Unfortunately, I don’t have Mormon-specific naming data, nor do I have data from outside the US. What I do have is the Social Security name database, which gives yearly counts of names used by state. So I thought it might be interesting to at least look at whether states with lots of Mormons use names of Church Presidents more often than other US states, especially starting around the time a Church President is called. I assembled the name data and the yearly birth count data from the CDC’s Vital Statistics reports as described in this post from last year. As in that post, I got data for the years 1960 through 2014.
I checked the first and last names of all Church Presidents since David O. McKay, although as he became Church President in 1951, I couldn’t check whether there was a change at that time. I compared the percentage of babies given those names in Utah, Idaho, and Arizona, and also the percentage in the rest of the US. The Social Security data reports counts separately for girls and boys, so I checked each name for both. For nearly all the Presidents’ names, I couldn’t see any evidence of the pattern I was looking for. Either the states with lots of Mormons used the name less than the rest of the country, or they hardly used the name at all, or there was no change around the time the President having the name was called.
There are three exceptions, where there is at least a hint that something is going on. All (not surprisingly) are for boys. The names are Spencer (W. Kimball), (Howard W.) Hunter, and Thomas (S. Monson). Here is the graph for Spencer.

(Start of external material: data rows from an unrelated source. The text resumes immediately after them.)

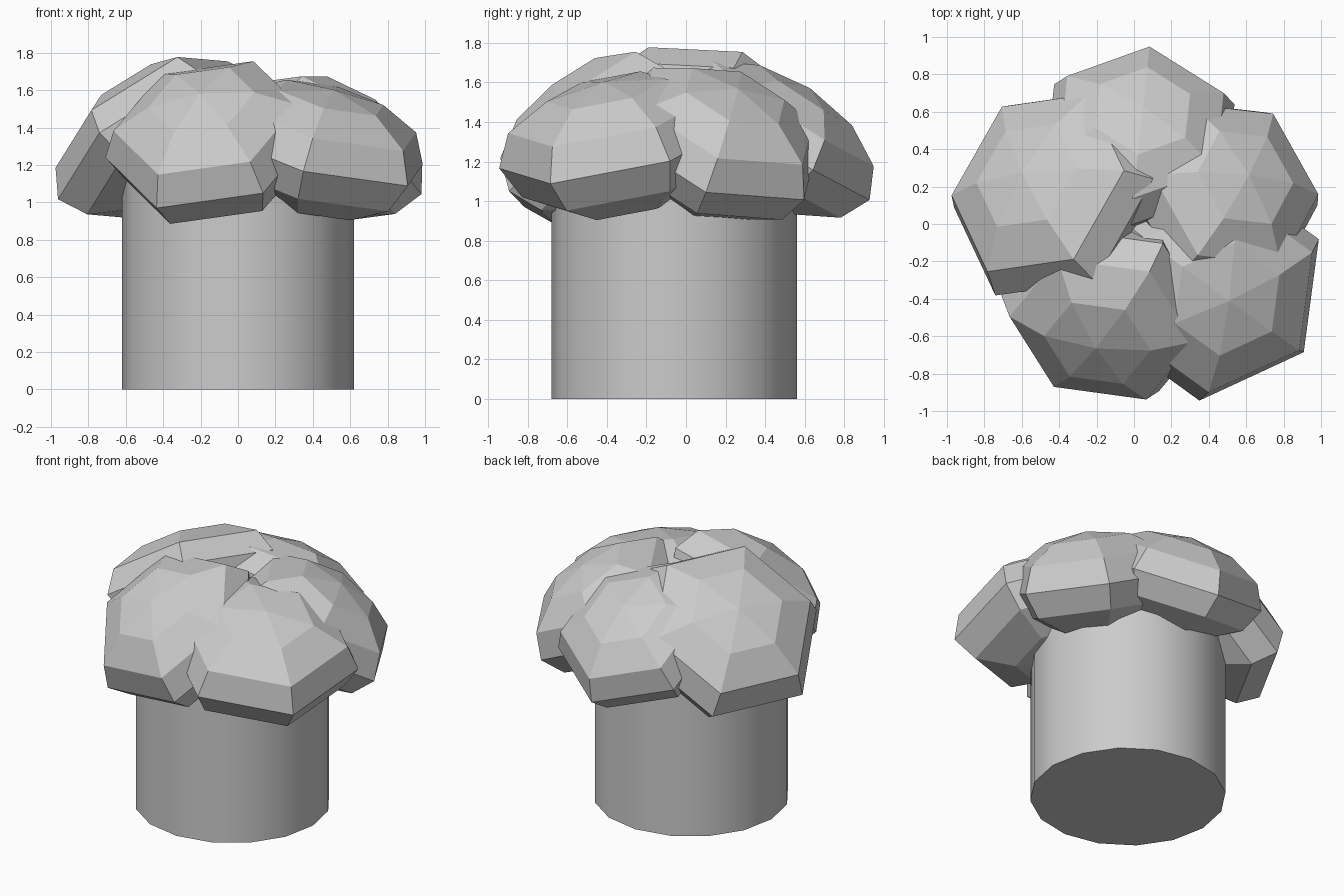
import bpy, bmesh
from mathutils import Vector, Matrix

if "Cube" in bpy.data.objects:
    bpy.data.objects.remove(bpy.data.objects["Cube"])


def finish(name, bm):
    mesh = bpy.data.meshes.new(name)
    bmesh.ops.recalc_face_normals(bm, faces=bm.faces)
    bm.to_mesh(mesh)
    bm.free()
    obj = bpy.data.objects.new(name, mesh)
    bpy.context.collection.objects.link(obj)
    return obj


def lobe(name, center, axis, corner, radius, depth):
    """Squashed six-sided sphere, tilted along axis, one corner turned toward 'corner'."""
    bm = bmesh.new()
    bmesh.ops.create_uvsphere(bm, u_segments=6, v_segments=6, radius=1)
    # turn the sphere so that an equator corner lies on local x
    rim = max(bm.verts, key=lambda v: v.co.x - abs(v.co.z) * 5).co
    first = Vector((rim.x, rim.y, 0)).normalized()
    turn = Matrix((first, Vector((-first.y, first.x, 0)), Vector((0, 0, 1)))).to_4x4()
    z = Vector(axis).normalized()
    x = Vector(corner)
    x = (x - z * x.dot(z)).normalized()
    y = z.cross(x)
    frame = Matrix((x, y, z)).transposed().to_4x4()
    size = Matrix.Diagonal((radius, radius, depth, 1))
    bm.transform(Matrix.Translation(center) @ frame @ size @ turn)
    return finish(name, bm)


# Five overlapping lobes of the cap: center, axis, corner direction, radius, depth
lobe("cap_front_left", (-0.14, -0.46, 1.32), (-0.19, -0.60, 0.77), (-0.29, -0.34, -0.37), 0.58, 0.34)
lobe("cap_front_right", (0.43, -0.34, 1.28), (0.23, -0.21, 0.95), (0.47, -0.34, -0.19), 0.62, 0.34)
lobe("cap_right", (0.47, 0.16, 1.29), (0.44, 0.31, 0.84), (0.20, 0.37, -0.23), 0.57, 0.33)
lobe("cap_back", (0.03, 0.46, 1.31), (0.06, 0.54, 0.84), (0.09, 0.83, -0.54), 0.56, 0.31)
lobe("cap_left", (-0.43, 0.165, 1.345), (-0.53, 0.34, 0.78), (-0.485, -0.07, -0.30), 0.63, 0.32)

# Stem
bm = bmesh.new()
bmesh.ops.create_cone(bm, cap_ends=True, segments=16, radius1=0.62, radius2=0.62, depth=1.2,
                      matrix=Matrix.Translation((0, -0.06, 0.6)))
stem = finish("stem", bm)
bpy.context.view_layer.objects.active = stem
stem.select_set(True)
bpy.ops.object.shade_smooth_by_angle()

President Kimball was called at the very end of 1973, and Utah had a big uptick in the use of Spencer for several years right around that time. It’s not a clear cut case, though. The increase started before he got into office, and use of the name increased even more starting in the late 1980s after he had died. On the other hand, the 1970s increase occurred at a time when the rest of the US was pretty flat in its use of Spencer, whereas the 1980s increase followed a national trend. The 1970s increase also showed up in muted form in Idaho and Arizona. In summary, in answer to my question, I would call this a maybe.
Here’s the graph for Hunter.The timing for this one is pretty close, but again it looks like the trend preceded the call. President Hunter was called in mid-1994, and use of Hunter was already on the upswing in Utah. It also went up in Idaho, although the peak and levels of use occurred later than for Utah. Arizona had no effect at all, falling below the rate for the rest of the US. And of course the biggest complication is that rather than occurring against a backdrop of flat usage in the rest of the country, these increases in Utah and Idaho occurred as the name’s popularity was also increasing in the rest of the US. Utah and Idaho just jumped ahead and used the name more, but it’s not like it wasn’t being used elsewhere. I would call this one unlikely.
Here’s the graph for Thomas (also including Tom and Tommy):
Usage of Thomas has been in decline across the entire 1960-2014 period. Across most of the period, the name has actually been used less in the three states with sizeable numbers of Mormons than in the rest of the US. President Monson was called in early 2008, and in the mid to late 2000s, the decline in Utah flattened out, so that it went from being below the rest-of-nation average to being above it. A similar pattern might also be present for Idaho, as it moved near the rest-of-nation average after falling below it for a long time. If the pattern is present for Arizona, it’s very subtle. I think this qualifies as a maybe.
Overall, these results offer little evidence that we Mormons are doing much naming of our kids after Church Presidents. It’s possible that there’s a little of this going on, but given that I showed the clearest examples, and omitted all the names where there was no pattern at all, and there’s still not much evidence there, it seems unlikely that it’s a very big consideration for most parents choosing a name for their kids.